Historicizing a Photographic Archive: Curating Margaret
Bourke-White’s South Africa
Professor Lichtenstein will talk about the research and curatorial process that went into his work on “Photos in Black and White: Margaret Bourke-White and the Dawn of Apartheid,” opening this week at UCT’s Michaelis Galleries.
Through research in both Life Magazine’s photographic archive and Bourke-White’s personal papers, Professor Lichtenstein has tried to reconstruct Bourke-White’s 1950 trip to South Africa. During her four months in the country, she documented the migrant labor system on the farms, prison labour, farmworkers in the Western Cape, Afrikaner nationalism, communist-led protests, and life in Moroka shantytown outside of Johannesburg. The exhibition seeks both to restore this visual record of the early years of apartheid to a contemporary South African audience, and to place it in historical context.

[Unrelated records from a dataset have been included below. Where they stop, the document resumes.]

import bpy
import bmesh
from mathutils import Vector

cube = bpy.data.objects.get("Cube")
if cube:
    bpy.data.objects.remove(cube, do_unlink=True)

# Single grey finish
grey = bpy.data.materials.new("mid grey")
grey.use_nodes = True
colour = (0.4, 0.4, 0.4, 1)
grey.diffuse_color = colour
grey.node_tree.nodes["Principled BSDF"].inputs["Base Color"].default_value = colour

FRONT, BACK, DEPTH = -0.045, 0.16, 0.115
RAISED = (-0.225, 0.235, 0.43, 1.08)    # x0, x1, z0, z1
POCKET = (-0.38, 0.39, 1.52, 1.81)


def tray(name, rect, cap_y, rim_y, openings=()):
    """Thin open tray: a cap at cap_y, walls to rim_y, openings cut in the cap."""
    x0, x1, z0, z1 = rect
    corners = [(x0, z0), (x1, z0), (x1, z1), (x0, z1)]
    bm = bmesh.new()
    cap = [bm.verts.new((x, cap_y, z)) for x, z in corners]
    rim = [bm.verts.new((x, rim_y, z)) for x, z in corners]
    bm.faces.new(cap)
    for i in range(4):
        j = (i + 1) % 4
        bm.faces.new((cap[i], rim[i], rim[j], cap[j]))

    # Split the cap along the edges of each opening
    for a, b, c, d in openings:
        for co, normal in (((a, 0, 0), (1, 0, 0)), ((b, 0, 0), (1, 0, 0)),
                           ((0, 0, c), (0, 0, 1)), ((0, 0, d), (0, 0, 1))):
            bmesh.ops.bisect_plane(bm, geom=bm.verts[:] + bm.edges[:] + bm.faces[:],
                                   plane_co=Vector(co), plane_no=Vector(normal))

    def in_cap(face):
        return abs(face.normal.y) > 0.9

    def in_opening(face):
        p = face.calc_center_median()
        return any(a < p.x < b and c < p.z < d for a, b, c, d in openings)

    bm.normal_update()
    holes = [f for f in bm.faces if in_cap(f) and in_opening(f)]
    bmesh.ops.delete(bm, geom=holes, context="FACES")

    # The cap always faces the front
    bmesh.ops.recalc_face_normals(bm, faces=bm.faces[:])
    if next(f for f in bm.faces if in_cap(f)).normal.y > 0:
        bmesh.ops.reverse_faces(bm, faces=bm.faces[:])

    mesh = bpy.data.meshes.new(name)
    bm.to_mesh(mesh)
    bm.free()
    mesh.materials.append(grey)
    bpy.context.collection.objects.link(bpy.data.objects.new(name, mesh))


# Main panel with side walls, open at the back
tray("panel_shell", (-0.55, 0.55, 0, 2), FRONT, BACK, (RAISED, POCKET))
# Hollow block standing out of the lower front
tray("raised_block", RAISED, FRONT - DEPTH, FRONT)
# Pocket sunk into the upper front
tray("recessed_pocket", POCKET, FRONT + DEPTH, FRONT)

Alex Lichtenstein, Associate Professor of History at Indiana University, studies the intersection of labor history and the struggle for racial justice in societies shaped by white supremacy, particularly the U.S. South (1865-1954) and 20th-century South Africa. His first book, Twice the Work of Free Labor examines the role of prison labor in the remaking of the American South in the half century after the Civil War. He has written extensively about race relations in the labor movement, interracial agrarian radicalism, early civil rights struggles, and the impact of anticommunism on the labor and civil rights movements. In 2000, he traveled to South Africa on a Fulbright Fellowship, where he became interested in comparative U.S./South African history and began research on the history of black and “mixed” trade unions under apartheid. This work will form the basis of a future book on South African labor relations and the state, tentatively entitled Making Apartheid Work. His articles on the Marikana Massacre have appeared in the Los Angeles Review of Books.